“Our fish curries and fresh grilled fish is really growing in popularity. This allows us to prepare more authentic dishes. Understanding spices and having the knowledge of what works together as a chef helps us teach that to our customers, who get a feel for it themselves. It helps their palate develop and gets them used to more intense flavours.”
Zak Khan, the owner of Zyka in Reading gave us his insight. “Today, people have authentic recipes at their fingertips, so they want something more. There are also trends to consider.”
“Smaller dishes are becoming more popular, similar to tapas but of course it’s traditional Indian and Bangladeshi recipes. An increasing number of customers now like to order a variety of small dishes to try them all. This is a great way for them to experience new flavours.”
Zak explains that while traditional curry dishes are still popular, he’s noticed some customers are moving on from their regular favourites to explore new but similar dishes.
“Those who may have liked korma or masala before may find they like dhansak or karai dishes. We’re selling a lot of dhansak through takeaway orders at the moment and we think there’s a connection.
“Dhansak and other sweet and hot dishes can be addictive. They also serve as a fantastic gateway to other dishes, allowing customer palates to evolve further. We hope this will be the case when we reopen to sit-down diners.”
6 Park Lane, Reading RG31 5DL
Tel: 0118 942 7788, www.zyka.co.uk
Kennington Tandoori, London
Dr Kowsar Haque from Kennington Tandoori told us about his approach to takeaway food during lockdown. “We run our restaurant as a separate business to our takeaway, so during the pandemic we switched our focus to takeaway only.”
“We’ve used online platforms since 2009, so everything we do is data driven. It allows us to analyse trends and track which dishes are ordered the most. When we switched to takeaways, we used this data to strip back out menu to just the four most popular dishes, korma, masala, rogon josh and our famous Goan vindaloo.”
“We were so busy. Serving these four dishes primarily has helped us support our business throughout the pandemic. We gradually expanded the menu, adding more items over time. This includes many of our vegan recipes, or vegan versions of our popular dishes.”
Kowsar explained to us why he thinks this model was successful. “Curry is comfort food; in fact, all takeaway is comfort food. People order a takeaway to eat it at home and relax. And this is what people have needed most during lockdown.”
“When people want exciting flavours they tend to visit a restaurant and enjoy that experience, which is different to ordering a takeaway. We look forward to welcoming our customers back for this when the time comes.”
313 Kennington Road, London SE11 4QE
Tel: 020 7735 9247, www.kenningtontandoori.com
Taj Cuisine – Chatham, Kent
Abul Monsur of the Taj Cuisine in Kent reflected on what’s changed for his business during lockdown saying, “We’re still selling the usual madras and korma meals, there’s always a market for these dishes. But we also have plenty of customers who like to order more adventurous dishes, even during lockdown.”
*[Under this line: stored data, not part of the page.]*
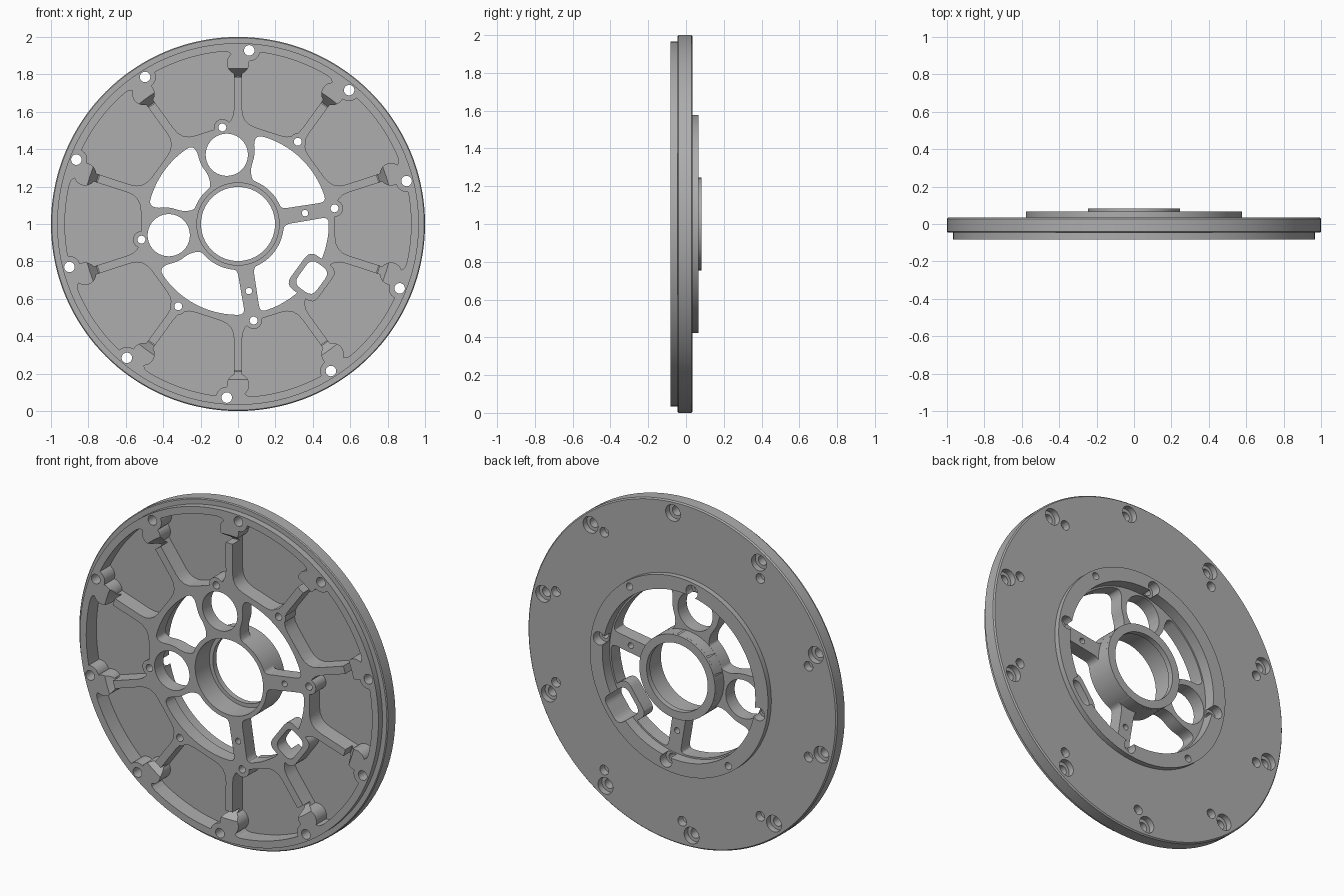
import bpy
import bmesh
from math import sin, cos, radians, pi
from mathutils import Vector

if "Cube" in bpy.data.objects:
    bpy.data.objects.remove(bpy.data.objects["Cube"])

FRONT, BACK = -0.3, 0.3          # cutter ends beyond the part
FLOOR = 0.012                    # pocket floor depth
TENTHS = [36 * k for k in range(10)]
QUARTERS = [9.2 + 90 * k for k in range(4)]


# ---- outline helpers, in the (x, z) plane about the axis ----
def polar(r, a):
    return Vector((r * cos(radians(a)), r * sin(radians(a))))


def arc(r, a0, a1, n):
    return [polar(r, a0 + (a1 - a0) * i / (n - 1)) for i in range(n)]


def circle(centre, r, n=40):
    return [centre + polar(r, 360 * i / n) for i in range(n)]


def fillet(points, cut, steps=5):
    out = []
    for i, p in enumerate(points):
        before, after = points[i - 1] - p, points[(i + 1) % len(points)] - p
        a = p + before.normalized() * min(cut, before.length * 0.48)
        b = p + after.normalized() * min(cut, after.length * 0.48)
        for k in range(steps):
            t = k / (steps - 1)
            out.append(a * (1 - t) ** 2 + p * 2 * t * (1 - t) + b * t * t)
    return out


def rounded_box(centre, angle, half_r, half_t, cut):
    u, v = polar(half_r, angle), polar(half_t, angle + 90)
    return fillet([centre - u - v, centre + u - v, centre + u + v, centre - u + v], cut)


# ---- solid helpers ----
def finish(bm, name):
    bmesh.ops.recalc_face_normals(bm, faces=bm.faces)
    mesh = bpy.data.meshes.new(name)
    bm.to_mesh(mesh)
    bm.free()
    obj = bpy.data.objects.new(name, mesh)
    bpy.context.collection.objects.link(obj)
    return obj


def prisms(name, outlines):
    bm = bmesh.new()
    for pts, y0, y1 in outlines:
        lo = [bm.verts.new((p.x, y0, p.y + 1)) for p in pts]
        hi = [bm.verts.new((p.x, y1, p.y + 1)) for p in pts]
        bm.faces.new(lo)
        bm.faces.new(hi)
        for i in range(len(pts)):
            bm.faces.new((lo[i - 1], lo[i], hi[i], hi[i - 1]))
    return finish(bm, name)


def lathe(name, profile, n=144):
    bm = bmesh.new()
    rings = []
    for i in range(n):
        a = 2 * pi * i / n
        rings.append([bm.verts.new((r * cos(a), y, r * sin(a) + 1)) for r, y in profile])
    for i in range(n):
        a, b = rings[i - 1], rings[i]
        for j in range(len(profile)):
            bm.faces.new((a[j - 1], a[j], b[j], b[j - 1]))
    return finish(bm, name)


def cut(target, tool, keep=False):
    tool.hide_render = True
    mod = target.modifiers.new("cut", 'BOOLEAN')
    mod.operation, mod.solver, mod.object = 'DIFFERENCE', 'EXACT', tool
    graph = bpy.context.evaluated_depsgraph_get()
    mesh = bpy.data.meshes.new_from_object(target.evaluated_get(graph))
    target.modifiers.clear()
    target.data = mesh
    if not keep:
        bpy.data.objects.remove(tool)


# ---- feature positions ----
rim_holes = [polar(0.93, 14.3 + a) for a in TENTHS]
blind_holes = [polar(0.86, 18 + a) for a in TENTHS]
ring_holes = [polar(0.523, a) for a in QUARTERS]
rib_holes = [polar(0.544, a) for a in (54, 234)]
spoke_holes = [polar(0.363, QUARTERS[k]) for k in (0, 3)]
bearing_holes = [polar(0.375, QUARTERS[k]) for k in (1, 2)]
port = polar(0.487, -36)

# Stepped round body with a shouldered bore
body = lathe("motor_plate", [
    (0.22, -0.082), (0.967, -0.082), (0.967, -0.045), (0.995, -0.045),
    (1.0, -0.04), (1.0, 0.028), (0.993, 0.035), (0.577, 0.035),
    (0.577, 0.066), (0.245, 0.066), (0.245, 0.082), (0.198, 0.082),
    (0.198, 0.05), (0.22, 0.05)])

# Material kept around the holes and the port
bosses = prisms("bosses", [(circle(p, 0.058), -0.5, 0.5) for p in rim_holes]
                + [(circle(p, 0.045), -0.5, 0.5) for p in ring_holes + rib_holes]
                + [(rounded_box(port, -36, 0.092, 0.112, 0.05), -0.5, 0.5)])
rib_bosses = prisms("rib_bosses", [(circle(p, 0.06), -0.5, 0.5) for p in blind_holes])

# Ten magnet pockets
pockets = prisms("pockets", [
    (fillet([polar(0.54, a - 15.7)] + arc(0.927, a - 16.6, a + 16.6, 6)
            + [polar(0.54, a + 15.7)], 0.075), FRONT, FLOOR) for a in TENTHS])
cut(pockets, bosses, keep=True)
cut(pockets, rib_bosses)
cut(body, pockets)

# Sloped wire channel across the ribs
cut(body, lathe("channel", [(0.785, FRONT), (0.785, -0.02), (0.79, -0.02),
                            (0.832, -0.082), (0.832, FRONT)]))

# Four windows between spokes and bearing rings
SPOKE = [(0.246, 10), (0.487, 4.8)]
RING = [(0.246, 27), (0.3, 22), (0.38, 23), (0.45, 20), (0.487, 22)]


def window(a0, side0, a1, side1):
    first = [polar(r, a0 + d) for r, d in side0]
    last = [polar(r, a1 - d) for r, d in reversed(side1)]
    s0, e0 = a0 + side0[-1][1], a1 - side1[-1][1]
    s1, e1 = a1 - side1[0][1], a0 + side0[0][1]
    outline = first + arc(0.487, s0, e0, 8)[1:-1] + last + arc(0.246, s1, e1, 7)[1:-1]
    return fillet(outline, 0.035), FRONT, BACK


sides = [SPOKE, RING, RING, SPOKE]
windows = prisms("windows", [
    window(QUARTERS[k], sides[k], QUARTERS[k] + 90, sides[(k + 1) % 4]) for k in range(4)])
cut(windows, bosses)
cut(body, windows)

# Rear recess that thins the spokes
cut(body, lathe("recess", [(0.2452, 0.0), (0.495, 0.0), (0.495, BACK), (0.2452, BACK)]))

# Through holes
holes = ([(p, 0.028) for p in rim_holes] + [(p, 0.021) for p in ring_holes + rib_holes]
         + [(p, 0.017) for p in spoke_holes] + [(p, 0.113) for p in bearing_holes])
cut(body, prisms("holes", [(circle(p, r), FRONT, BACK) for p, r in holes]
                 + [(rounded_box(port, -36, 0.062, 0.082, 0.045), FRONT, BACK)]))

# Rear counterbores and blind holes
cut(body, prisms("counterbores", [(circle(p, 0.048), 0.0, BACK) for p in rim_holes]
                 + [(circle(p, 0.038), 0.01, BACK) for p in ring_holes]
                 + [(circle(p, 0.028), -0.01, BACK) for p in blind_holes]))

# Material and shading
grey = bpy.data.materials.new("machined_grey")
grey.use_nodes = True
grey.diffuse_color = (0.42, 0.42, 0.42, 1)
grey.node_tree.nodes["Principled BSDF"].inputs["Base Color"].default_value = grey.diffuse_color
body.data.materials.clear()
body.data.materials.append(grey)
bpy.context.view_layer.objects.active = body
body.select_set(True)
bpy.ops.object.shade_smooth_by_angle(angle=radians(30))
“We’re finding ways to make this happen, our curries are still popular but we’re getting a lot of orders for food like shashlick. Something we can serve in a container and our customers can eat it straight out of that. These dishes have increased in popularity during lockdown.”
Abul told us about his customers and how understanding who they are and the flavours they prefer has helped sustain his business during the pandemic. “It all depends on that customer’s palate. We use a lot of English herbs alongside our traditional recipes to create unique dishes.”
“Before lockdown we had a gentleman come here for his birthday. His present was a unique dish cooked just for him. Nothing that’s already on the menu, something tailored to his tastes. He told me it was the best birthday present ever. It’s hard to create experiences like this through takeaway food, but we’re finding a way.”